In the first part of this blog, we explored Brexit’s impact on tariffs, nuclear, and environment and climate change. In this blog we will delve into how Brexit will affect capital project funding and demand management, and look at the overall impact it will have on UK’s energy sector.
Capital project funding
Currently, EU initiatives represent a multi-billion euro investment in UK energy infrastructure projects. The European Investment Bank (EIB) has put nearly 15 billion euro into UK projects in the last decade. Projects that the EIB approved or approves prior to Brexit are likely to continue with their backing, but post-Brexit UK projects will automatically be ineligible for funding. The UK government will therefore have to find an alternative way to invest in infrastructure – and given the recent closure of the PFI/PPI approach to funding projects, this will require major policy development to avoid the lights going out.
Any lack of clarity on post-Brexit energy policy will have impact on the willingness of the private sector to invest. Deploying more renewables for energy generation and more storage solutions needs investment in technological development. In addition, research and development behind the development of “Smart” energy systems in the UK is currently dependent upon EU partnerships – which are likely to end. Policy will therefore have to encourage the private sector to develop technology innovation and see it through to mass rollout.
In the short term at least, lack of access to European funds and general market uncertainty will reduce investments in EU interconnections and UK generation plants, endangering the UK security of supply and increasing retail prices.
Often lost in the noise of the headline-grabbing “vanity project” approach to solving the energy problem, UK policy needs to do more to promote energy efficiency in buildings. EU energy efficiency directives have driven reductions in energy use, and it remains critical that the UK continue down this path individually post-Brexit.
To stabilize the long-term position on many of the above points, the UK will require a transition period to agree and consolidate a new energy relationship with the EU. UK industry needs to adapt to any modified regulation, contractual relationships at the same time as managing a rapidly changing technological landscape.
For the UK government, Brexit will require work on regulations, as energy laws will need to be re-written locally, and market participants must be ready to comply with the new rules. In addition, the general political instability already being observed is likely to take years and a lot of public sector effort to normalize, which will detract from time available for sector transformation and improvement.
For the firms that operate in the industry, there is much to be done. For the transmission and distribution organizations, there is the potential threat that “keeping the lights on” becomes that much harder should the access to EU power become constrained, or the timelines to stand up nuclear generation extend. Managing this issue will require extensive scenario modelling and potential investment in network infrastructure and controls. Further stress could be put on the network from increased uptake of distributed energy resources, such as solar. If domestic energy prices rise, the business case for the individual to generate their own power improves, which could expedite the growing issues of multi-directional, and less predictable power flow.

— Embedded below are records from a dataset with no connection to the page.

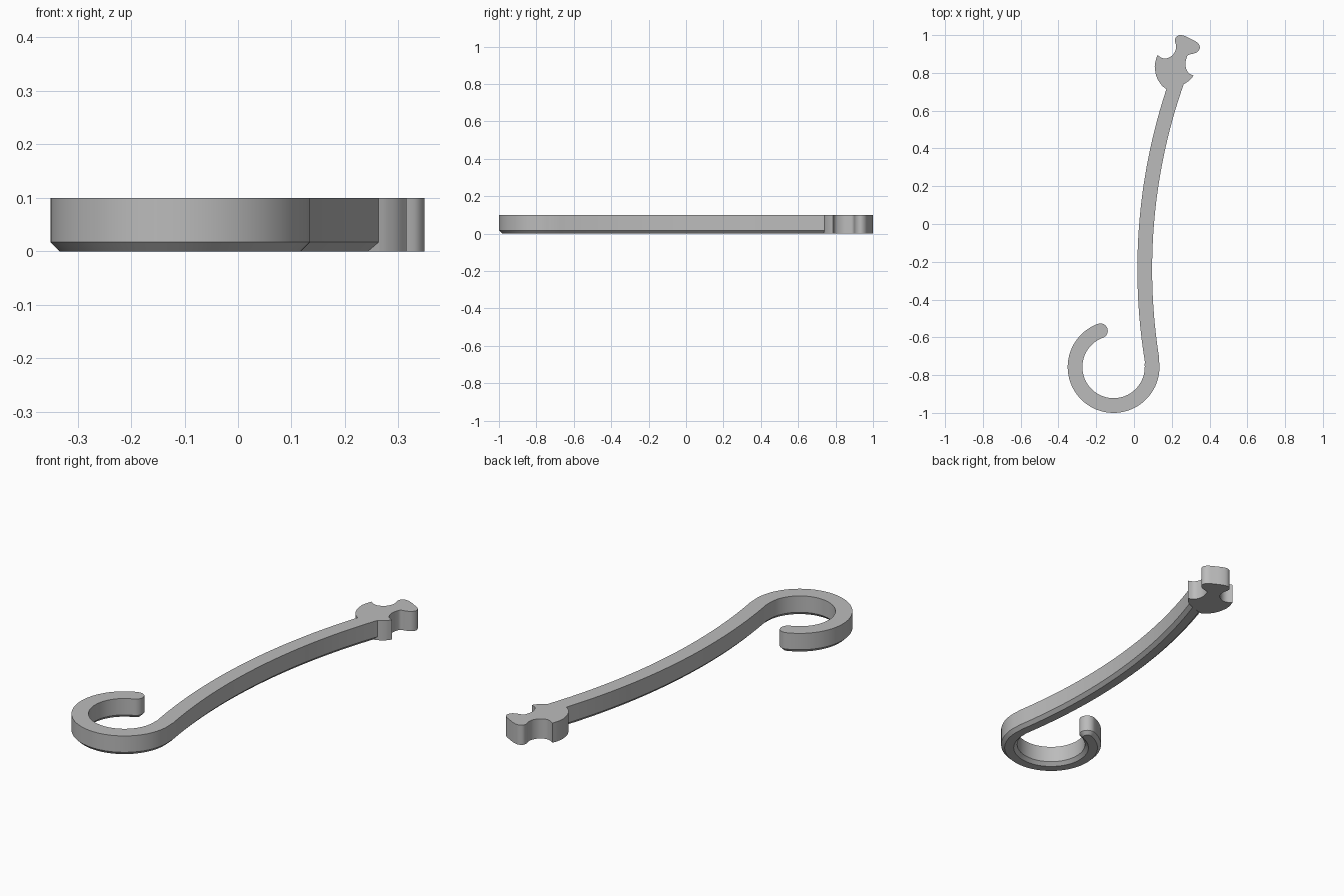
import bpy, bmesh
from math import sin, cos, asin, radians
from mathutils import Vector

if "Cube" in bpy.data.objects:
    bpy.data.objects.remove(bpy.data.objects["Cube"], do_unlink=True)

HEIGHT, CHAMFER, HALF = 0.1, 0.017, 0.039
RING, RING_R = Vector((-0.108, -0.757)), 0.204      # hook circle
BOW, BOW_R = Vector((3.057, -0.24)), 3.0            # long handle arc
TIP = 110                                           # hook tip angle

grey = bpy.data.materials.new("plain grey")
grey.use_nodes = True
grey.diffuse_color = (0.5, 0.5, 0.5, 1)
grey.node_tree.nodes["Principled BSDF"].inputs["Base Color"].default_value = (0.5, 0.5, 0.5, 1)


def arc(centre, r, a, b, n):
    """Points on a circle from angle a to b in degrees."""
    angles = [radians(a + (b - a) * i / n) for i in range(n + 1)]
    return [centre + r * Vector((cos(t), sin(t))) for t in angles]


def bow(r, y_start, y_end, n=40):
    """Points on the handle arc between two heights."""
    a, b = asin((y_start - BOW.y) / r), asin((y_end - BOW.y) / r)
    angles = [a + (b - a) * i / n for i in range(n + 1)]
    return [BOW + r * Vector((-cos(t), sin(t))) for t in angles]


def crook_outline(h):
    """Closed outline of the hook and handle at half width h."""
    outer = arc(RING, RING_R + h, TIP, 367, 64) + bow(BOW_R - h, -0.71, 0.741)
    inner = arc(RING, RING_R - h, TIP, 365, 64) + bow(BOW_R + h, -0.73, 0.714)
    tip = RING + RING_R * Vector((cos(radians(TIP)), sin(radians(TIP))))
    cap = arc(tip, h, TIP - 180, TIP, 16)[1:-1]
    return outer + inner[::-1] + cap


def smooth_run(points, n=6):
    """Rounded curve through the points, sharp at both ends."""
    p = [Vector(q) for q in points]
    p = [2 * p[0] - p[1]] + p + [2 * p[-1] - p[-2]]
    out = []
    for a, b, c, d in zip(p, p[1:], p[2:], p[3:]):
        for i in range(n):
            t = i / n
            out.append(b + 0.5 * t * (c - a + t * (2 * a - 5 * b + 4 * c - d
                                                   + t * (3 * b - a - 3 * c + d))))
    return out


def stack(name, levels):
    """Solid through matching outlines, given as (outline, z)."""
    bm = bmesh.new()
    rows = [[bm.verts.new((p.x, p.y, z)) for p in line] for line, z in levels]
    for low, high in zip(rows, rows[1:]):
        for i in range(len(low)):
            bm.faces.new((low[i - 1], low[i], high[i], high[i - 1]))
    bm.faces.new(rows[0][::-1])
    bm.faces.new(rows[-1])
    bmesh.ops.recalc_face_normals(bm, faces=bm.faces)
    mesh = bpy.data.meshes.new(name)
    bm.to_mesh(mesh)
    bm.free()
    mesh.materials.append(grey)
    obj = bpy.data.objects.new(name, mesh)
    bpy.context.collection.objects.link(obj)
    bpy.ops.object.select_all(action="DESELECT")
    obj.select_set(True)
    bpy.context.view_layer.objects.active = obj
    bpy.ops.object.shade_smooth_by_angle(angle=radians(30))


# Hook and handle with a chamfered underside
full = crook_outline(HALF)
stack("hooked_handle", [(crook_outline(HALF - CHAMFER), 0), (full, CHAMFER), (full, HEIGHT)])

# Notched head: three curved runs between sharp points
neck_left = bow(BOW_R + HALF, 0, 0.714)[-1]
neck_right = bow(BOW_R - HALF, 0, 0.741)[-1]
barb_left, barb_right = (0.124, 0.894), (0.315, 0.786)
left_lobe = [neck_left, (0.146, 0.735), (0.12, 0.778), (0.110, 0.83), (0.114, 0.862), barb_left]
knob = [barb_left, (0.151, 0.878), (0.177, 0.878), (0.204, 0.894), (0.22, 0.92),
        (0.222, 0.947), (0.217, 0.968), (0.222, 0.989), (0.243, 1.0), (0.272, 0.994),
        (0.31, 0.975), (0.338, 0.958), (0.349, 0.935), (0.338, 0.913), (0.315, 0.902),
        (0.288, 0.895), (0.278, 0.878), (0.272, 0.847), (0.277, 0.82), (0.29, 0.798), barb_right]
right_lobe = [barb_right, (0.299, 0.765), (0.28, 0.75), neck_right]
head = smooth_run(left_lobe) + smooth_run(knob) + smooth_run(right_lobe) + [neck_right]
stack("notched_head", [(head, 0), (head, HEIGHT)])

For the retailer, increasing prices are likely to drive increased ‘switching’ behaviour from consumers making the market even more competitive than it is now. In addition, greater churn is likely to put pressure on operating costs. Uncertainty around long-term prices and mechanisms on the wholesale market will require suppliers to price increasing amounts of risks into their energy trades, exacerbating the customer-driven market churn problem. These issues will require looking at operating models and business efficiency to ensure survival in tougher conditions.
For all organizations, understanding, planning for, and working with their supply chains on the impact of Brexit will be critical to all parties’ ability to thrive in the new world. This will require complex reviews of such issues as taxation, contracts, tariffs, customs laws and practices, and impact on lead times. All of the above will have impact on how the end-to-end process most efficiently operates and will likely require substantial redesign.
Disruption is going to be a fact of life through the Brexit process. Big data, AI, automation, internet of things, cloud-hosted digital solutions, aggregation platforms, and more are gaining ground at the same time in the energy sector. This disruption also presents a host of new opportunities, allowing organizations to invent new business models, services and products to survive and drive growth. Disruption in the energy sector isn’t new, but the pace of change is. Organizations need to be living entities, always asking “What’s next?,” ready to adapt, at speed, continuously. Companies must embrace an inventive mindset to deliver tangible results.
To speak to me about how I can help you with the challenges and opportunities that Brexit brings, contact me via email (firstname.lastname@example.org) or on twitter (https://twitter.com/DrDavidButcher).